----- DATASET CONTENT -----

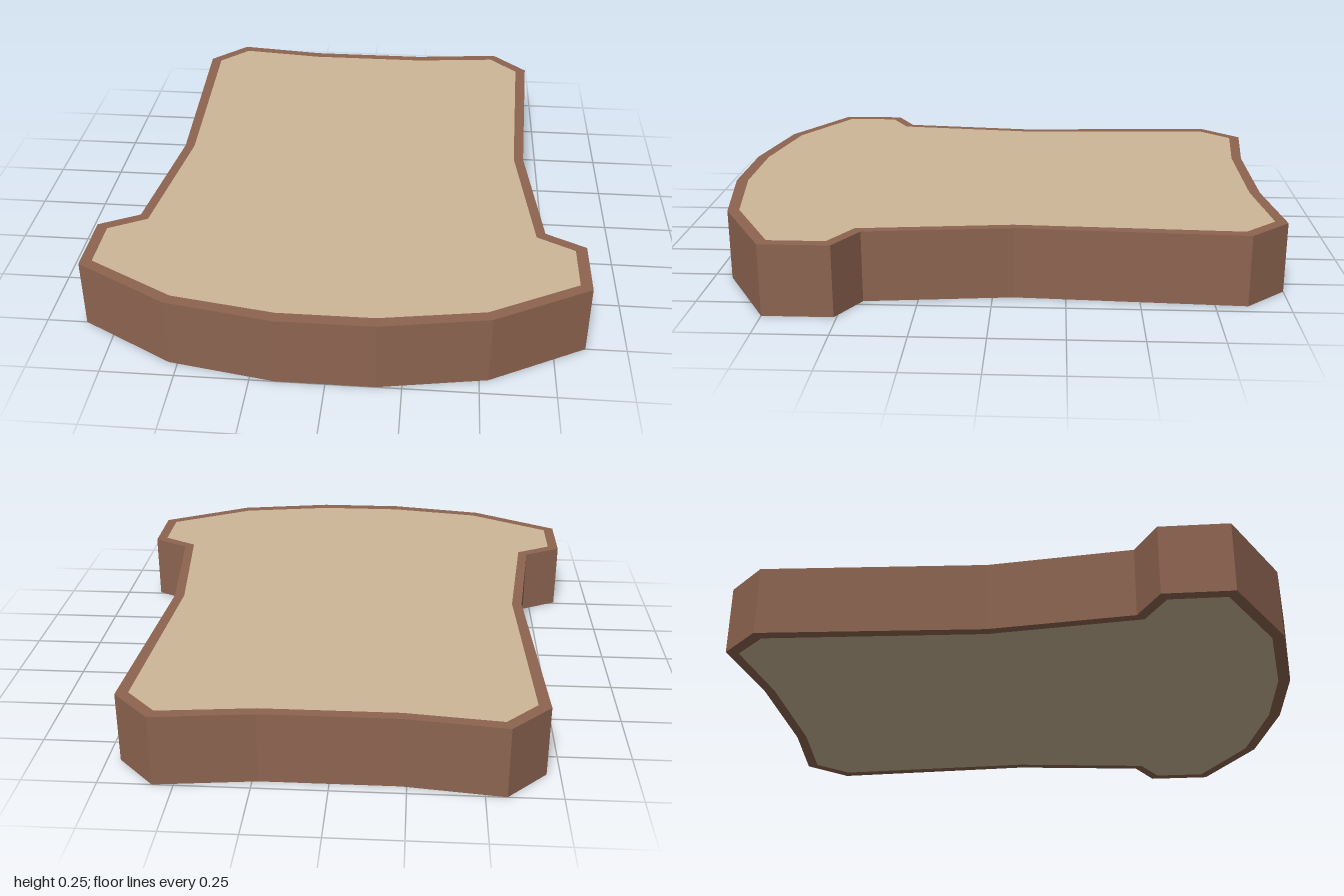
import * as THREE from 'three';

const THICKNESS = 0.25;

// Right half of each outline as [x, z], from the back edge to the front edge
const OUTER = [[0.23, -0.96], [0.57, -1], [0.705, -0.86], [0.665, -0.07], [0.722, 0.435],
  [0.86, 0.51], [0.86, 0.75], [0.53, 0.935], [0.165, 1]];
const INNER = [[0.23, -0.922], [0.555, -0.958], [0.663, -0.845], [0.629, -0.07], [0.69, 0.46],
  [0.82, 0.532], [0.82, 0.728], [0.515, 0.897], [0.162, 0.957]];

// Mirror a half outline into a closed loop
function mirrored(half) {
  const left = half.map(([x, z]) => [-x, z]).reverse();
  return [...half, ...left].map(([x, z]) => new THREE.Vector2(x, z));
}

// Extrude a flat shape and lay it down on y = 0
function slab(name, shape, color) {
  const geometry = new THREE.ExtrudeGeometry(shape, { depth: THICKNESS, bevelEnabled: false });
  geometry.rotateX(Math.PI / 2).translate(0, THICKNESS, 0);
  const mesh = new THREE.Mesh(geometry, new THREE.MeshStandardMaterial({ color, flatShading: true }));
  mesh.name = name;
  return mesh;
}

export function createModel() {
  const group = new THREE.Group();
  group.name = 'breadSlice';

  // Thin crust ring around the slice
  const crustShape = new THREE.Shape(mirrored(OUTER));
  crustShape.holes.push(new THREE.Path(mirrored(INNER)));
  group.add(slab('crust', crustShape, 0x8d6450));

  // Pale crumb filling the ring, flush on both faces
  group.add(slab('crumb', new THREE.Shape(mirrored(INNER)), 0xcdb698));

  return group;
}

-----

Keep both end lines and retype everything in the records above from the line containing "down on y = 0" through the line containing "geometry.rotateX(Math.PI / 2).translate(0, THICKNESS, 0);", exactly, with nothing else.

= EXPECTED ANSWER =
// Extrude a flat shape and lay it down on y = 0
function slab(name, shape, color) {
  const geometry = new THREE.ExtrudeGeometry(shape, { depth: THICKNESS, bevelEnabled: false });
  geometry.rotateX(Math.PI / 2).translate(0, THICKNESS, 0);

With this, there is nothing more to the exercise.